Your GP can usually diagnose contact dermatitis from your symptoms and the look of your skin.
Your GP will ask when your symptoms first appeared and what substances you've been in contact with.
Identifying allergens and irritants
If your GP diagnoses contact dermatitis, they'll try to identify the cause. If you can identify the allergens or irritants, you can try to avoid those substances. This can reduce the risk of having symptoms.
Your GP will look at your medical history and ask questions about your lifestyle and job. They may ask you if there's a history of dermatitis or eczema in your family.
Referral to a specialist
If you cannot identify the cause of your contact dermatitis, your GP may refer you to a dermatologist. A dermatologist is a doctor who specialises in treating skin conditions.
Your GP may also refer you to a dermatologist if you know the cause but your symptoms do not improve with treatment.
Testing for allergens
The best way to test for a reaction to allergens is by patch testing. During a patch test, tiny amounts of known allergens are applied to your skin.
The substances are put on your back using a kind of non-allergic tape.
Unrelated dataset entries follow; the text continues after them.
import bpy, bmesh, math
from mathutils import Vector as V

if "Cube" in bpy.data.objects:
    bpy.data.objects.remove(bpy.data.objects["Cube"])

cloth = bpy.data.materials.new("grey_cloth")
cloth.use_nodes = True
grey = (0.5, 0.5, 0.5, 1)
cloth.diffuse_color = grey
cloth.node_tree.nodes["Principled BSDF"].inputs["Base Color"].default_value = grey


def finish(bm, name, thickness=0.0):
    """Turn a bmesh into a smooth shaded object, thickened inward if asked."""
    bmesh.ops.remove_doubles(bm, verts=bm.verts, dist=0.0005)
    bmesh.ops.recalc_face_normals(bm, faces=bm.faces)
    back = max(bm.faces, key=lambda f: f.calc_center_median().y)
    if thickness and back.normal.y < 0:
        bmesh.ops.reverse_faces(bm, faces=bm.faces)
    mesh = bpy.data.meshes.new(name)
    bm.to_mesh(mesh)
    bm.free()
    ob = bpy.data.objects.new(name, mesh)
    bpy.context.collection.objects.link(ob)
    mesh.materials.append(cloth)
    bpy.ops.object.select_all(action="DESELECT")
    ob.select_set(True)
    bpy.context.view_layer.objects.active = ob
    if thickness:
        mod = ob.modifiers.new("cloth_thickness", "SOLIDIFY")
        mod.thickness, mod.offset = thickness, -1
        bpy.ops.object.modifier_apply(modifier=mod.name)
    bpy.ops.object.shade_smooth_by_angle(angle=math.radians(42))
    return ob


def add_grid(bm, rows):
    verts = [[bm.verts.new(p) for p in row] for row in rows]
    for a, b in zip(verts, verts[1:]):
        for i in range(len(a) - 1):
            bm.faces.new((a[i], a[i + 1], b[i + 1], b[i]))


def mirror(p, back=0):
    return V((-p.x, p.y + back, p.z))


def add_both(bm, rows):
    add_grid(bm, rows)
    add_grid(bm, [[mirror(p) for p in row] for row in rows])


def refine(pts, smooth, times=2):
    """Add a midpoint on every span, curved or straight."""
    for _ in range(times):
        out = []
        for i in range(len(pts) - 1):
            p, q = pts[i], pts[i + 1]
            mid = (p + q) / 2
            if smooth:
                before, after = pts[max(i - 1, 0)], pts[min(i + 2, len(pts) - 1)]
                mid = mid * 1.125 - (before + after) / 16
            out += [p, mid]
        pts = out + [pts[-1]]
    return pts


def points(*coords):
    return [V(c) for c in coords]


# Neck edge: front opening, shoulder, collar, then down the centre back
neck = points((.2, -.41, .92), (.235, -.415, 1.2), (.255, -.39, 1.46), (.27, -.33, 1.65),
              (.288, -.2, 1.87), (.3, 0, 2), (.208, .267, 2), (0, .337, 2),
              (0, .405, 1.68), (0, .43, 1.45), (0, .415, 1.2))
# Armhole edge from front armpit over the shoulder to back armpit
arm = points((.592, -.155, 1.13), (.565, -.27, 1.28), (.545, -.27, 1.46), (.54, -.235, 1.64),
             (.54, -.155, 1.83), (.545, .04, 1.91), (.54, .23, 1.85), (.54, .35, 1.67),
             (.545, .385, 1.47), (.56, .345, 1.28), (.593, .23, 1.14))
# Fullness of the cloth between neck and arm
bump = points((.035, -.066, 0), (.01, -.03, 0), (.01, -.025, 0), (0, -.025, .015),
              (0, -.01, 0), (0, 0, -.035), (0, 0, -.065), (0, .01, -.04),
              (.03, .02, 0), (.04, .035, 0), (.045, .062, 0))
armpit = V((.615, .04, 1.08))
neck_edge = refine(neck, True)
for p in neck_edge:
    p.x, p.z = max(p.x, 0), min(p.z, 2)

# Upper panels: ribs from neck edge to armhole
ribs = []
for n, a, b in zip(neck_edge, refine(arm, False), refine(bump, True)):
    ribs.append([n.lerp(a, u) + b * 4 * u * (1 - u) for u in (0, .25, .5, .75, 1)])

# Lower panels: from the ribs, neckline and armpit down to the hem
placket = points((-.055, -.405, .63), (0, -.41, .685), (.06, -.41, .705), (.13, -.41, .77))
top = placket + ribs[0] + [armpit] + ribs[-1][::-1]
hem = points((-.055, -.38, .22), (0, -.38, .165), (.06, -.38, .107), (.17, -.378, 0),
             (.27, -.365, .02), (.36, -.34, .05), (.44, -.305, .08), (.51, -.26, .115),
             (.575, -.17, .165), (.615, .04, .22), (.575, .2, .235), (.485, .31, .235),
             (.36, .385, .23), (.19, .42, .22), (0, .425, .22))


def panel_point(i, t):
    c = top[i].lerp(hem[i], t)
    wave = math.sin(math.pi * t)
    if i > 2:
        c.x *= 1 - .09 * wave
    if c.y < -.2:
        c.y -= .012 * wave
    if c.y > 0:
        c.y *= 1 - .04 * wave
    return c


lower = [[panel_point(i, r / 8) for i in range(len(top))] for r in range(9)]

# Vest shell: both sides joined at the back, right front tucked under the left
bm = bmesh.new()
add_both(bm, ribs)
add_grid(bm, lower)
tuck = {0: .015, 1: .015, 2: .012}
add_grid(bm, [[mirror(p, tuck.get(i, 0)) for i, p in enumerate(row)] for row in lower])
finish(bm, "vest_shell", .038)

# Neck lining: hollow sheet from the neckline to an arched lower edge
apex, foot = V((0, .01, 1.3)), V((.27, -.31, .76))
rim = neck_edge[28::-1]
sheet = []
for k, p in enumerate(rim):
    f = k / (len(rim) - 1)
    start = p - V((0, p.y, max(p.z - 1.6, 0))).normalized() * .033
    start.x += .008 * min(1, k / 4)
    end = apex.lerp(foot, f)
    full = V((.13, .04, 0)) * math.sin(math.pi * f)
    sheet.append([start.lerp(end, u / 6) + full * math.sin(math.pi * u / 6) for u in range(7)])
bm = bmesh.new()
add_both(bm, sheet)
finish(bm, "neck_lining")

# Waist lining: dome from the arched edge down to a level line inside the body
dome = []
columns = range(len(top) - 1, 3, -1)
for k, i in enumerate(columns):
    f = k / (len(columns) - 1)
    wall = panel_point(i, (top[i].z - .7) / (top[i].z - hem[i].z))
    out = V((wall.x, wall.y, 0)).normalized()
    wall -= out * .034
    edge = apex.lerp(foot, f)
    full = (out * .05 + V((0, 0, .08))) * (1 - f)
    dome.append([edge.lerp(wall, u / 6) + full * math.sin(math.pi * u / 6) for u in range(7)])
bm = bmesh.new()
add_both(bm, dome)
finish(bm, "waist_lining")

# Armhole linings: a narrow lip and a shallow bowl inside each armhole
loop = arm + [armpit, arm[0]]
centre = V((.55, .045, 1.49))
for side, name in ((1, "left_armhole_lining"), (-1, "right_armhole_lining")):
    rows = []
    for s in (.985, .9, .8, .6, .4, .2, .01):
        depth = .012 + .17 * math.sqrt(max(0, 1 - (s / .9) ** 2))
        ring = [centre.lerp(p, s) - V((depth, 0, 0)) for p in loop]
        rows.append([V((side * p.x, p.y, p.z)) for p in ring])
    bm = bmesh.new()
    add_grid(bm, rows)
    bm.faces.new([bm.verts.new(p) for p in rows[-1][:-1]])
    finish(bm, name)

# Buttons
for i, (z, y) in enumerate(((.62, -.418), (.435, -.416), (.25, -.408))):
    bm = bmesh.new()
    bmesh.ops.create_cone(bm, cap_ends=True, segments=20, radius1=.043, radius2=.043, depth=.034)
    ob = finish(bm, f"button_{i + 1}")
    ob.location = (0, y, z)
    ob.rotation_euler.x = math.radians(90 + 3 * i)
They may sometimes be put on your upper arms.
After 2 days, the patches are removed and your skin is assessed to check for any reactions.
Your skin will usually be examined again after another 2 days. This is because most allergic contact dermatitis reactions take this long to develop.
Testing for irritants
It's difficult to test if specific products irritate your skin. Testing for these is unreliable.
In some cases, a repeated open application test (ROAT) is useful. This is often used to test cosmetics. A ROAT involves putting the substance onto the same area of skin twice a day for 7 days, to see how your skin reacts.
This is a useful way for you to check your cosmetics at home for reactions.
Content supplied by the NHS and adapted for Ireland by the HSE